do an hour at a time with something you enjoy for half an hour in between.
this will give your brain a rest at revising.
good luck in any exams you have (=

Answered Tue 7th June, 2011 @ 13:59 by Robyn
  • 3 votes

see i like making big poster with loads of information on it really helps me to remember what i need to know

Answered Tue 7th June, 2011 @ 16:02 by Emmille
  • 3 votes

dont pack it all in the night before, thats supposed to be bad, spread it out, do mind maps and revision cards, i find that helpful.

Answered Wed 8th June, 2011 @ 19:21 by i<3catzzz!!!
  • 3 votes

Past Papers and revison guides!

revise all year round so you dont need to clog it all up. Do it with people and in groups also do tests never think enough is enough keep on working it will pay of in the end :Dx

Answered Wed 10th August, 2011 @ 12:07 by Nadine Kirk
  • 2 votes

it varies depending on the person.

For example:

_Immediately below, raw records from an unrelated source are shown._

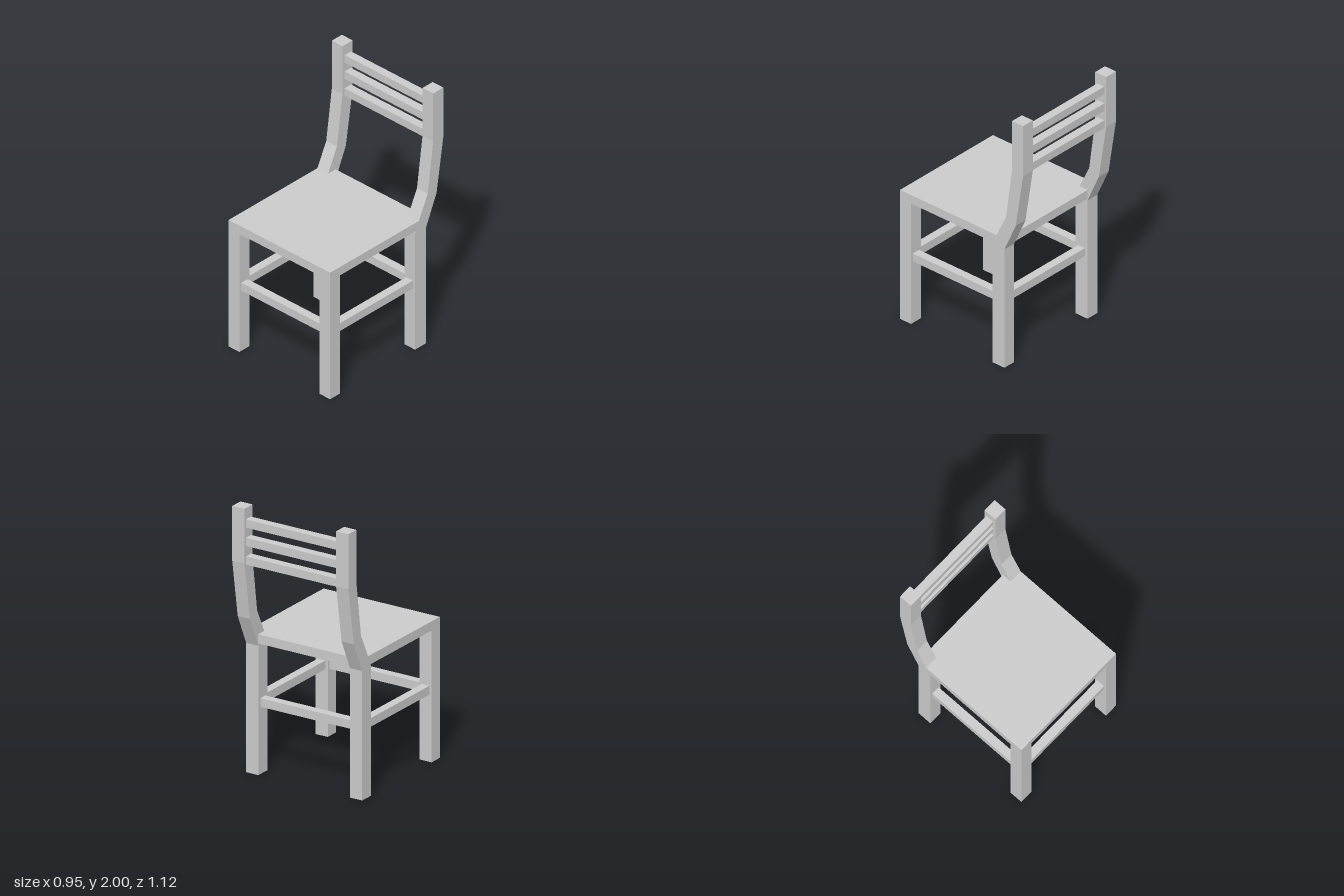
import * as THREE from 'three';

const material = new THREE.MeshStandardMaterial({ color: 0xcccccc, flatShading: true });

export function createModel() {
  const chair = new THREE.Group();
  chair.name = 'chair';

  const add = (name, geometry, x = 0, y = 0, z = 0) => {
    const mesh = new THREE.Mesh(geometry, material);
    mesh.name = name;
    mesh.position.set(x, y, z);
    chair.add(mesh);
  };
  const box = (name, w, h, d, x, y, z) => add(name, new THREE.BoxGeometry(w, h, d), x, y, z);

  const leg = 0.1;      // leg width
  const legX = 0.424;   // leg centre line
  const frontZ = 0.51;
  const backZ = -0.335;
  const bar = 0.063;    // rung and slat thickness
  const rungY = 0.523;
  const span = 2 * legX - leg;

  // Seat board
  box('seat', 0.948, 0.068, 0.952, 0, 0.996, 0.084);

  // Side profile of a back leg and its bent backrest post, as (z, y)
  const profile = new THREE.Shape([
    [-0.28, 0], [-0.28, 0.95], [-0.318, 1.03], [-0.405, 1.21], [-0.46, 1.61], [-0.46, 2],
    [-0.56, 2], [-0.56, 1.6], [-0.493, 1.175], [-0.39, 0.945], [-0.39, 0],
  ].map(([z, y]) => new THREE.Vector2(-z, y)));
  const postGeometry = new THREE.ExtrudeGeometry(profile, { depth: leg, bevelEnabled: false });
  postGeometry.translate(0, 0, -leg / 2).rotateY(Math.PI / 2); // depth to x, profile to z

  for (const [side, s] of [['left', 1], ['right', -1]]) {
    box(side + 'FrontLeg', leg, 0.965, leg, s * legX, 0.4825, frontZ);
    add(side + 'BackLegAndPost', postGeometry, s * legX);
    box(side + 'Rung', bar, bar, frontZ - backZ - leg, s * legX, rungY, (frontZ + backZ) / 2);
  }

  // Cross rungs between the legs
  box('frontRung', span, bar, bar, 0, rungY, frontZ);
  box('backRung', span, bar, bar, 0, rungY, backZ);

  // Backrest slats
  [1.618, 1.754, 1.888].forEach((y, i) => box('backSlat' + (i + 1), span, 0.06, bar, 0, y, -0.512));

  return chair;
}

  • Auditory learners learn best by hearing information, possibly recording themselves saying the work and keep listening to it. 
  • Kinesthetic learners learn best by moving different body parts, they can also be very hyperactive. for example when learning they could walk around the room and tap feet or clicking fingers whilst learning.
  • Visual learners learn best by seeing the information. for example making things like mind maps, spider diagrams really work for them.      

Hope this helps, if you have any questions please feel free to email me. 

Answered Thu 4th August, 2011 @ 15:29 by Pixie~Flirt (:
  • 2 votes

Like people have said, the best revision technique is dependant on the person. I find that the best thing to do though, is past papers! Seriously, do them so much you remember every single answer to the questions!! First time you do it, read the answers if you don't know, its not cheating... its helping you! Then after your more confident with the answer, you can stop looking at the back! Obviously you will have to do other techniques aswell, because thats not all definately gonna come up in the exam! 

I find that if its a subject that has case studies, i make a card matching game - where you match the description with the person/volcano/case study if that makes sense? That helps me!

Friends are good, aslong as you dont talk for hours :P You can test each other, and play games!! (like sticking post-stick notes on your head and you have to guess what they're describing by what they're saying! that way you'll learn the definition :) 

Make posters, write out the course again, make short key points, all that stuff... i know its boring but its worth it in the long run! And if you read something, make notes on it...otherwise i find you don't really take anything in! 

I hoped this helped, and good luck for whatever exams your taking!! x

Answered Sat 20th August, 2011 @ 00:56 by alex
  • 1 vote

This helps me tremendously. When you sit down to revise, get a blank sheet of paper and write down as much as you know for your particular topic as you can from memory in around 5 minutes, then check in your textbook or notes to see what you have remembered and what you havent. Focus on the information that you havent remembered and read aloud repetitively. As each study session starts repeat the process and you will start remembering more.

Answered Sat 26th November, 2011 @ 10:43 by Kirsty
  • 0 votes

listen to classical music, it improves connections in the brain and results in greater memory


Answered Wed 23rd November, 2011 @ 22:54 by Former Member